6) Worship together.
“…day by day, attending the temple together…”
Worship lifts our eyes off ourselves and causes us to look together at the God who is above all. There’s that theme again: When we adjust our gaze from our own navels to something higher, we are drawn together in ways we often can’t explain. Also, history demonstrates over and over the power of music to bind communities together.
7) Be thankful.
“…they received their food with glad and generous hearts…”
Last time I noted how vital generosity was to the community of believers in the early church. It’s interesting to me that being a glad recipient and a generous giver seem to be two halves of the same circle here. Our thankfulness to God can fuel our open-handedness with each other.
8) Expect miracles.
“And awe came upon every soul, and many wonders and signs were being done through the apostles.”
OK, this one may not fit in some believers’ theology. I know cessationists have a strong argument that the apostles performing the miracles in Acts 2 are the last ones on earth through whom God worked those particular types of miracles. I’m not writing this to agree or disagree with that theological position — only to encourage us in our little communities to ask and believe God together for things that are harder than what we can accomplish on our own.
9) Be winsome.
“…having favor with all the people…”
This one really stops me — I think because it’s so rare to hear today’s church described as “having favor with all the people.” We know from earlier parts of the passage their acceptance by their neighbors wasn’t because they were compromising or trying to blend in. They were living lives of radical obedience to God, yet that didn’t turn people away or put them off. It drew outsiders in.
What would it be like to so order our community life that the promise of John 13:35 came true in us?
10) Be close … and be open.

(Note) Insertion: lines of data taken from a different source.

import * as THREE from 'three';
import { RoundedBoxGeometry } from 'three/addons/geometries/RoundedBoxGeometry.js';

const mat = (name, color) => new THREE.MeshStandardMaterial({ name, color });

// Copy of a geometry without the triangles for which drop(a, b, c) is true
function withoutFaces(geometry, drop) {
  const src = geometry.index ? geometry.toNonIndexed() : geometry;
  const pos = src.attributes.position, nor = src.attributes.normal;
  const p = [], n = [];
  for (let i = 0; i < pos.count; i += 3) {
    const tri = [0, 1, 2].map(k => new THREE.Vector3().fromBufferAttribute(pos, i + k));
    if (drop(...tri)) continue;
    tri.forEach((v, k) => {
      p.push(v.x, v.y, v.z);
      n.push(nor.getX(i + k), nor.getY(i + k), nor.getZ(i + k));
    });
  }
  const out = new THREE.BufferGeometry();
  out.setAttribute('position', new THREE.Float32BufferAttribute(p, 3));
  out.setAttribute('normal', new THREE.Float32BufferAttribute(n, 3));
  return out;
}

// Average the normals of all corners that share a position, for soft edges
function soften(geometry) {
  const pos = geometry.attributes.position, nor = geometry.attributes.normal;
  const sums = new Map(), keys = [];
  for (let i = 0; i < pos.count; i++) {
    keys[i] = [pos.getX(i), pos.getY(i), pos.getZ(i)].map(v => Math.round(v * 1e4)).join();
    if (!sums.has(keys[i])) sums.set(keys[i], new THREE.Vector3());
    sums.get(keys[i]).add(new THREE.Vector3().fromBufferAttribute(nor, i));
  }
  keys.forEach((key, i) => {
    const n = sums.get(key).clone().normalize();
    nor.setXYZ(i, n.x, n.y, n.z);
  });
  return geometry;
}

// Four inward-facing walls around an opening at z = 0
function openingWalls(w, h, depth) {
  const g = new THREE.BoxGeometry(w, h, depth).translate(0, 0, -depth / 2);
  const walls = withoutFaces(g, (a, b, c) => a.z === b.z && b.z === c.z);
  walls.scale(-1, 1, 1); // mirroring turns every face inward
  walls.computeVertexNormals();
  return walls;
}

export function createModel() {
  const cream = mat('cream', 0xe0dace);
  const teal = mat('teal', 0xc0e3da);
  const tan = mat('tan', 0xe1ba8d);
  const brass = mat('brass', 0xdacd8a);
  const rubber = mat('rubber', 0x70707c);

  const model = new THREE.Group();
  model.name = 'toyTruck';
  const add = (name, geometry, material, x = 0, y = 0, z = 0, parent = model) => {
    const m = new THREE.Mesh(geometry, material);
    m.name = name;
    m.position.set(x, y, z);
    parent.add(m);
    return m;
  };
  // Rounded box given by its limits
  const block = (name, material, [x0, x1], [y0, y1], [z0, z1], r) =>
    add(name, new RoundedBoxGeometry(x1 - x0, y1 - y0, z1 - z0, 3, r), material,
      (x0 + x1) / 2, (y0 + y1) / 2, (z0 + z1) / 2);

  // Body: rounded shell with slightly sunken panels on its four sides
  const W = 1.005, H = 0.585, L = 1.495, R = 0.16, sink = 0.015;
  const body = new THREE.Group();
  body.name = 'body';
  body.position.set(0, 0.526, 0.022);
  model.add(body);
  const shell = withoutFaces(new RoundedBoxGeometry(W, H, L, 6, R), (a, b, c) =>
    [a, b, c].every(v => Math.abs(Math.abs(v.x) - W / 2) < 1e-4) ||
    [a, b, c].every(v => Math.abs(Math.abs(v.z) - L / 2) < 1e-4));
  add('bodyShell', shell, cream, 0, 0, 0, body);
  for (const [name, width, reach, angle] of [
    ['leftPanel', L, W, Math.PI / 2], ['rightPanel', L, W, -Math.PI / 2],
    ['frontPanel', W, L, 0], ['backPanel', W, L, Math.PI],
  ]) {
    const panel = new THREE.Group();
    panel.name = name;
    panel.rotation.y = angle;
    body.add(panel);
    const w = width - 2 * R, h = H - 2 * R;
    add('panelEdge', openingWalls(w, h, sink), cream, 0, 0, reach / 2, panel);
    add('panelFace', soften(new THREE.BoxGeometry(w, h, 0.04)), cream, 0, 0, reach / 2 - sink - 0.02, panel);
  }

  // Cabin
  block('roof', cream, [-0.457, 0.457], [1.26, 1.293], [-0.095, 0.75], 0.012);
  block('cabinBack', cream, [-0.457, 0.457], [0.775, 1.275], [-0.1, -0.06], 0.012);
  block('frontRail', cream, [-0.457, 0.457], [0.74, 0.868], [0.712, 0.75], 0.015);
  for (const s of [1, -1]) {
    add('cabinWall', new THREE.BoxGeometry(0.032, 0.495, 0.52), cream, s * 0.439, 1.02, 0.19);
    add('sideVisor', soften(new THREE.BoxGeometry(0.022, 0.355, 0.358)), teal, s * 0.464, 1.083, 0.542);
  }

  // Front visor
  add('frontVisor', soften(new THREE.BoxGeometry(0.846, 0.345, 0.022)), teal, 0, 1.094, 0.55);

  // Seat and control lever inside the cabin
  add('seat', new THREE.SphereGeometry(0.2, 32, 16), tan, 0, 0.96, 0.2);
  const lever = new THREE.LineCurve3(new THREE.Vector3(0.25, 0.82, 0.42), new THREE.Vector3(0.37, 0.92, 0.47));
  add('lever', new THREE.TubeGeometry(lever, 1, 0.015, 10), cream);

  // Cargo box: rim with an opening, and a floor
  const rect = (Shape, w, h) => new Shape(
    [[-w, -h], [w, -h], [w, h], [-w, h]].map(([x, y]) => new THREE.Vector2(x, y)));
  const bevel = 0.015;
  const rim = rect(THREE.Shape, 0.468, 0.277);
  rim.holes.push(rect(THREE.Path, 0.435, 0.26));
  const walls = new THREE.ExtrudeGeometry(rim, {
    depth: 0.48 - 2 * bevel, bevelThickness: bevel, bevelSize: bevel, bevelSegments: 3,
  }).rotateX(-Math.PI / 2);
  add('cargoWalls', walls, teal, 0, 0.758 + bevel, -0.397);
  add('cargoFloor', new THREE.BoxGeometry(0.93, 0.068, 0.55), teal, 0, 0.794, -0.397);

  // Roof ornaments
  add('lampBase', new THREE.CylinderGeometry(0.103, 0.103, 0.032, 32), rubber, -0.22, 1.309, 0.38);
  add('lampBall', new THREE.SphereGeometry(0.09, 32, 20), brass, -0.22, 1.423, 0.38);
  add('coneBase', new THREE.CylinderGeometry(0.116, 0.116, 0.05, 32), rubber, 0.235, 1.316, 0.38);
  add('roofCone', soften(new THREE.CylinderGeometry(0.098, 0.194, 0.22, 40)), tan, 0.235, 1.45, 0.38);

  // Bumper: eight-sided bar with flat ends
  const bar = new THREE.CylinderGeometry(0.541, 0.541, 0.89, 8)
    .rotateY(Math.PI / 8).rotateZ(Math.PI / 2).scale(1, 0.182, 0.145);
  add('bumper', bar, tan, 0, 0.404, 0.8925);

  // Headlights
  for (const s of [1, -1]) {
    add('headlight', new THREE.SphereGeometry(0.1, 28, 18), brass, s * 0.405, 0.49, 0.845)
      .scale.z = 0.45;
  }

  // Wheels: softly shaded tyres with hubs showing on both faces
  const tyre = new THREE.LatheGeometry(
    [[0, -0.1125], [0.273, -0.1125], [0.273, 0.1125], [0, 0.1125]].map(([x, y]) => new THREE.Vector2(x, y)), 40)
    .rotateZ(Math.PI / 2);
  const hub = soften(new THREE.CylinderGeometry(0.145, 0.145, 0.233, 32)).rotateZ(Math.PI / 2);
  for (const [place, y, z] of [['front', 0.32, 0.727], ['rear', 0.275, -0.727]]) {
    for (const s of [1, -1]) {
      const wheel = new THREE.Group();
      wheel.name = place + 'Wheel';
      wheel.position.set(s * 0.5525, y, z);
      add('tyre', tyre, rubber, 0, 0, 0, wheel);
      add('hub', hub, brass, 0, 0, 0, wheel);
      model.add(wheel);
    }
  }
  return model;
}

“…and the Lord added to their number day by day those who were being saved.”
To me, this has always been the hardest balance of community. I remember my youth pastor asking me and two girlfriends to spend a little less time together when we were in large group settings because we were making others feel excluded. At the same time, it’s impossible to include everyone all the time, because you just can’t know 100 people intimately. If we’re not somewhat selective in our relationships, we end up being a mile wide and an inch deep.
This passage encourages me that balance is possible. The early church enjoyed deep fellowship, but they also made room for new brothers and sisters to enter their community on a daily basis. I don’t know how they accomplished it, but it helps me to know that through God’s grace and His Spirit, they did.
What is the hardest part of investing in community for you? Where have your intentional investments in cultivating community produced the most fruit?